Proctor's winter Ocean Classroom program in collaboration with the MET School of Providence, RI and Sailing Ships Maine has been sidelined in Brunswick, Georgia for a week as the crew has dealt with managing COVID-19 cases on board the ship. While the turn of events over the past weeks has been challenging, and disappointing, the resiliency and positive attitude of the students on board, the tireless hard work by the Captain and crew, and the support of parents have been inspiring. With open seas in sight, Calvin '22 reflects on the past week aboard (and alongside) Harvey Gamage.
Walking across the beach, I was approached by this woman walking her pit bull who lived in a condo by the beach.
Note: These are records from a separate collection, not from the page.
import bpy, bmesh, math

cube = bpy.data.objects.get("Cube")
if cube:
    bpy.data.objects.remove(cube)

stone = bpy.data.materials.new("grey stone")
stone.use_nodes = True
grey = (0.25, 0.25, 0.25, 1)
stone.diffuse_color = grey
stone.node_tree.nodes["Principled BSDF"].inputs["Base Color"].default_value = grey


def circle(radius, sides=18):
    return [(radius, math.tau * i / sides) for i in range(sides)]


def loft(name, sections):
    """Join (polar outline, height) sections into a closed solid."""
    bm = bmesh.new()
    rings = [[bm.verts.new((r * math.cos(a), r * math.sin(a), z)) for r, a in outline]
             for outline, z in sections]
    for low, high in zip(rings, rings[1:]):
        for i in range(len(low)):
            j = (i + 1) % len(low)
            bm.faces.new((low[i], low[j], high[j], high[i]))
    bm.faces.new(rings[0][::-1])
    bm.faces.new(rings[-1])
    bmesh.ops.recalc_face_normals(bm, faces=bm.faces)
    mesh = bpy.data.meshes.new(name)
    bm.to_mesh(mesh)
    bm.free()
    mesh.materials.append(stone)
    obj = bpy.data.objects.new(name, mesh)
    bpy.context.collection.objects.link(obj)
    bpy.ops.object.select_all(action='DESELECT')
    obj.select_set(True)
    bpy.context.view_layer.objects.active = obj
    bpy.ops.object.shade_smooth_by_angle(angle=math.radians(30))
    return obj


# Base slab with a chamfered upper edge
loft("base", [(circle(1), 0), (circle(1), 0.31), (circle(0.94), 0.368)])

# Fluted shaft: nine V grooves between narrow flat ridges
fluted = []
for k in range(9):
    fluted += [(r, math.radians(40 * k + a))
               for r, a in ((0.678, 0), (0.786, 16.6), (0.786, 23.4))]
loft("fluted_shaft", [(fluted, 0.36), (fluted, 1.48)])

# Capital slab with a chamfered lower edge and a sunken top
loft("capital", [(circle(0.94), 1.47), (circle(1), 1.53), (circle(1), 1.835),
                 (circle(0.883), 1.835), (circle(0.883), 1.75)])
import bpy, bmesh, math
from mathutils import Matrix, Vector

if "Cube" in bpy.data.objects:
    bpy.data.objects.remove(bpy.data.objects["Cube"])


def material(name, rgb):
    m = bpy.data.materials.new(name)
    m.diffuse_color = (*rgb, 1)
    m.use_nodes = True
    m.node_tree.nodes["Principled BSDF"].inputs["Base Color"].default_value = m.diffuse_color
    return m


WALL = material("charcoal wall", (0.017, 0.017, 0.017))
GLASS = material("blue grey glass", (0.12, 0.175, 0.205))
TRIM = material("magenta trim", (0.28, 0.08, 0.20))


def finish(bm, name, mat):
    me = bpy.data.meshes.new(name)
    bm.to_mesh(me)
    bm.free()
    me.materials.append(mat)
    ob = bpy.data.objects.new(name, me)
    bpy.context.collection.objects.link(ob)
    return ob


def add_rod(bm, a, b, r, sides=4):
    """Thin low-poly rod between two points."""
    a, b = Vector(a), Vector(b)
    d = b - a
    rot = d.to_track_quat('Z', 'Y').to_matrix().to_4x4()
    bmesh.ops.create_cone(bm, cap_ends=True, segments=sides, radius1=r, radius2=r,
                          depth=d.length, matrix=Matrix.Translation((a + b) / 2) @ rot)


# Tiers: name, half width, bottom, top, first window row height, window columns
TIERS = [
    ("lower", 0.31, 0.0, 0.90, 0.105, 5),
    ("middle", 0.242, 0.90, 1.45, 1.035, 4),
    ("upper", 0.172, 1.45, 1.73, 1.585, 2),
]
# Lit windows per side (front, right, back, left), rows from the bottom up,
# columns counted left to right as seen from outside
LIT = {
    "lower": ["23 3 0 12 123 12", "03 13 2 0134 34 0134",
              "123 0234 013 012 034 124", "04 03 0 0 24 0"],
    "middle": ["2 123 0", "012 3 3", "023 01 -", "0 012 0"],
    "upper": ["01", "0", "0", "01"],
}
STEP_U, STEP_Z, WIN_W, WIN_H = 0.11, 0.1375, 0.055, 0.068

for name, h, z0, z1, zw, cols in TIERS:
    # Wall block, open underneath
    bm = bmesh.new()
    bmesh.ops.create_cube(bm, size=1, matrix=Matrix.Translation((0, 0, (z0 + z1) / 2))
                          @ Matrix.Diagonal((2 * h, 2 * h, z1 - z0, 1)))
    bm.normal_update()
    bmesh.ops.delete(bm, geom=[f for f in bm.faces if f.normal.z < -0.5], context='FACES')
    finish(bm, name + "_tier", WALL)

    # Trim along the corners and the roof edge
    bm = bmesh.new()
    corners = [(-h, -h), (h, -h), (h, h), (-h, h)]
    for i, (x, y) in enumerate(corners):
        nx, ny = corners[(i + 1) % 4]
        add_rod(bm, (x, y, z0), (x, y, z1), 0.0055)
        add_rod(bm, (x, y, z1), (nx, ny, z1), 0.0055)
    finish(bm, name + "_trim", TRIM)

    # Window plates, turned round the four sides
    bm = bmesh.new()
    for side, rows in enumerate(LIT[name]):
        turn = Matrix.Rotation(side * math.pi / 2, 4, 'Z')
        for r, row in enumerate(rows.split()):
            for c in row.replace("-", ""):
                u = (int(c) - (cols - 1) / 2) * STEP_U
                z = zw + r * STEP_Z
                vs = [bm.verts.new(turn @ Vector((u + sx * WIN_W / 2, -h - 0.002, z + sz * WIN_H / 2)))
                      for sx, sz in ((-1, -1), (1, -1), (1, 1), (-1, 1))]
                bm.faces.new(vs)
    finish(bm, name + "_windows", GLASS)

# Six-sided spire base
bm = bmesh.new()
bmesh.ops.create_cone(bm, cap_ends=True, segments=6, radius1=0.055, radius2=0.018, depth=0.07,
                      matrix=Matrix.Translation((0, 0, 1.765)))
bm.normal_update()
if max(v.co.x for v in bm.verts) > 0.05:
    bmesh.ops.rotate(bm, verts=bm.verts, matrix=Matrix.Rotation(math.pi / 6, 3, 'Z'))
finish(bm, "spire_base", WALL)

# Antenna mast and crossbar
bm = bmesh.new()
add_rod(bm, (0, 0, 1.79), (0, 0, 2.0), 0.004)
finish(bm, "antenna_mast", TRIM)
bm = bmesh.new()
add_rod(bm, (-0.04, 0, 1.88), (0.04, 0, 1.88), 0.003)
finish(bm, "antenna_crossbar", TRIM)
She commented on my shirt, and it turned out she went to the same college as my sister. Deep into a thirty-minute conversation about my experience on the Harvey Gamage and the black history curriculum, she surprisingly started talking about a rabbi in town. The rabbi was involved with the Ahmaud Arbery trials. Being Jewish, I was super intrigued, especially when she proposed that she could set up a time for the rabbi to come and talk with the crew members. I was psyched!
The Brunswick-based Rabbi, Rachel Bregman virtually joined the crew of the Harvey Gamage today to share her involvement with Clergy for Equity. This supportive group of religious leaders in the community formed due to the murder of Ahmaud Arbery, and the need of emotional support for the community. According to a local news article, “On Feb. 23, 2020, the McMichaels armed themselves and pursued Arbery in a pickup truck after seeing him running in their neighborhood just outside the Georgia port city of Brunswick. Bryan hopped in his own truck and recorded video on his cellphone as he joined the pursuit, capturing the moments when Travis McMichael blasted Arbery with a shotgun.”
Rabbi Bregman, along with her counterparts, worked through racial equity training to fully support her community and synagogue members. She challenged her white privilege and was able to get into discussions with people wanting to learn about the trial. The Clergy for Equity group set up camp outside the courthouse during the whole trial, answering questions and giving out awesome stickers - they look really cool. They amazingly succeeded in maintaining a nonviolent trial. They held prayer vigils and marches, all nonviolent. On the zoom, Rabbi Bregman spoke on intersectionality and its relation to the trial in Brunswick. She continued on sharing her personal holistic view on both parties involved - not only does she feel sorrow and grief for the Arbery family but the McMichael family too.
I was mind blown at her consistency and efforts to bring this group of Clergy for Equity to the next level. Many people in her position could have just shown their face for the media, but this Rabbi has gone above and beyond to support her community and share her deeply personal thoughts in this experience with anyone interested. This zoom meeting was beneficial for the crew as we learned about not only the trials that occurred in Brunswick, but Rabbi Bregman’s courageous and influential support through the trials.
This is a picture of Ahmaud Arbery on Jekyll Island, a place the Harvey Gamage crew visited.